When designing an e-learning course, you must consider content in addition to appearance. Both of these need to inspire motivation in a learner in order to keep their attention focused on working through a course, and not simply skimming the content in the hope that they finish it early. When looking at what keeps your…
Responsive web design for enterprise websites - 7 Nov 2013
As mobile and tablet computing becomes more widespread and traditional desktop PC sales continue to decline, it’s becoming more and more imperative that businesses adapt their marketing and sales channels to keep up.
Increasingly, consumers are opting to use smartphones and tablets to browse the internet, use social media and make purchases, rather than using a desktop computer. Many internet-focused companies are well on the way to capitalising on this mobile growth. One example is Facebook, which now takes most of its advertising revenue from its mobile users.
Not so many years ago, the vast majority of internet use happened on desktop PC screens that were very similar in size, shape and resolution. With the explosive growth of mobile device sales, this is no longer true: internet users go about their business using anything from a 3-inch mobile phone to a nine-inch tablet to a 27-inch iMac, with literally hundreds of variations in screen size in between. This wide range of devices comes with a variation in technical capability, internet connectivity and user interaction methods (mouse or touch screen?)
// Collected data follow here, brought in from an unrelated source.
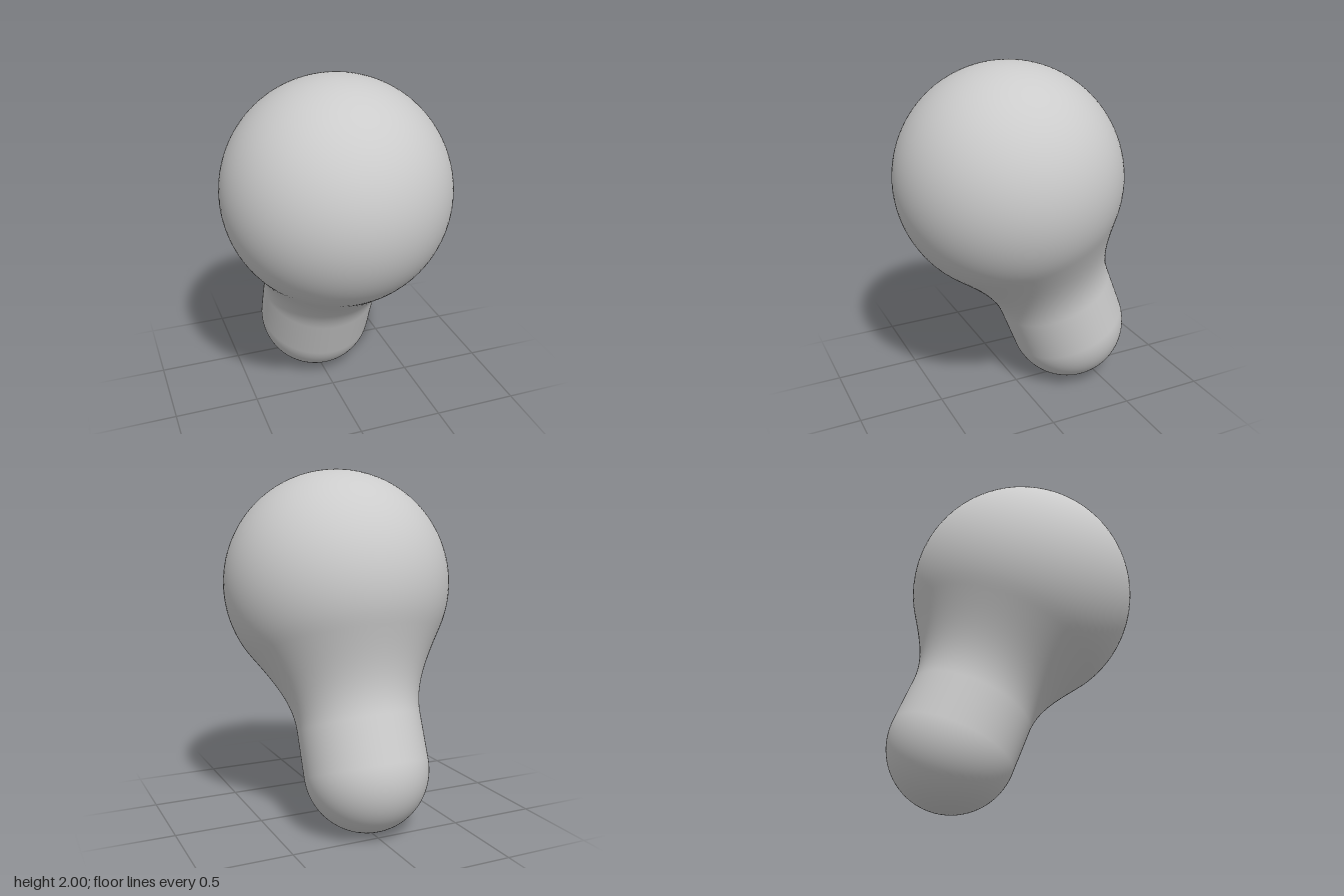
import * as THREE from 'three';

export function createModel() {
  const group = new THREE.Group();
  const material = new THREE.MeshStandardMaterial({ color: 0xcccccc });

  // Two ball centres along a leaning axis
  const stemRadius = 0.35, headRadius = 0.65;
  const foot = new THREE.Vector3(0, 0.35, -0.35);
  const head = new THREE.Vector3(0, 1.35, 0.05);
  const length = foot.distanceTo(head);

  const profile = [];
  const arc = (radius, height, from, to, steps) => {
    for (let i = 0; i <= steps; i++) {
      const a = from + (to - from) * i / steps;
      profile.push(new THREE.Vector2(Math.max(0, radius * Math.cos(a)), height + radius * Math.sin(a)));
    }
  };

  // Rounded foot
  arc(stemRadius, 0, -Math.PI / 2, 0, 24);

  // Straight stem flaring smoothly into the head
  const join = -0.577;
  const end = new THREE.Vector2(headRadius * Math.cos(join), length + headRadius * Math.sin(join));
  const tangent = new THREE.Vector2(Math.sin(join), -Math.cos(join));
  const neck = new THREE.CubicBezierCurve(
    new THREE.Vector2(stemRadius, 0.26),
    new THREE.Vector2(stemRadius, 0.42),
    end.clone().addScaledVector(tangent, 0.2),
    end
  );
  profile.push(...neck.getPoints(24).slice(0, -1));

  // Round head
  arc(headRadius, length, join, Math.PI / 2, 40);

  const bulb = new THREE.Mesh(new THREE.LatheGeometry(profile, 96), material);
  bulb.name = 'bulbBody';
  bulb.position.copy(foot);
  bulb.rotation.x = Math.atan2(head.z - foot.z, head.y - foot.y);
  group.add(bulb);
  return group;
}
How do you please the most users without spending a fortune?
User experience can be crucial to the success of a business – if your users have a hard time using your website on their device, this can have a significant negative impact. If you own a smartphone yourself, how many times have you visited a website and been presented with tiny text and a page that doesn’t fit nicely on the screen, forcing you to repetitively zoom in and out and scroll up, down, left and right?
Traditionally, some website owners opted to produce a second ‘mobile version’ of their website, and this still happens today. Another, newer option is to develop native mobile apps and make them available in the iOS and Android app stores. Apps can compliment a website browser-based sales platform and provide another revenue stream.
But what if your business model doesn’t target consumers? If you’re a business-to-business company, a large pharmaceutical, or a national or multi-national enterprise business, what basic changes should you be making to your marketing and company websites?
2010 saw the birth of Responsive Web Design. Over the last three years, the practice of designing and building websites responsively has been hailed by many as the best all-round solution currently available for an increasingly mobile world.
A responsive website doesn’t have fixed page widths, and doesn’t require a separate mobile version. Instead, fluid dimensions are used, based on proportions and percentages, so that pages adapt and change appearance depending on the screen size of the device being used. A range of technologies can be used to compliment this: conditional image-loading can be used, so that someone viewing the website on a large desktop PC will be shown higher-resolution graphics and pictures, whereas the same page viewed on a smartphone might display fewer graphics so as not to create unnecessarily large files. Using progressive enhancement, a website can be designed so that a simplified version is loaded on more basic feature phones, only showing the more sophisticated parts of the website on devices that support them.
There are many examples of great responsive websites. You can view the magic happening by visiting a responsive website on your desktop PC. If you view the website at full size by maximising your browser window, and then slowly reduce the width of the browser by dragging in the right edge, you’ll see the page change in appearance to fit the new size of the window.
This means that the website can look great whether its being viewed on a big desktop screen, a smaller tablet, or an even smaller mobile phone.
Reasons to use responsive web design for your business website
There are myriad reasons to have your business website remade responsively.
• Less time needed for management
If you have a traditional desktop website and a separate mobile version, this can mean repetition of tasks as you’re forced to keep two different websites up to date.
• It helps with SEO (search engine optimisation)
When search engines such as Google find duplicated content, they will lower your position in search results rankings because it makes the content appear to be less valuable and unique. If you have separate desktop and mobile versions of your website, you might lose out. Responsive web design is even recommended by Google themselves.
• Being future-proof
A website built well using responsive methods will look good in the future. Web browsers tend to be backwards-compatible, so you have peace of mind knowing that your website will continue to perform well and look good regardless of what future devices become the next big thing. Remember, only a few years ago there were no iPads!
• Saving money
For the reasons described above, a responsive website can save you money. There will be the initial cost of having your website made responsively, but then you save the extra time associated with updating multiple websites, the website should last for longer, you’ll perform better in internet searches, and the improved user experience can win you extra customers.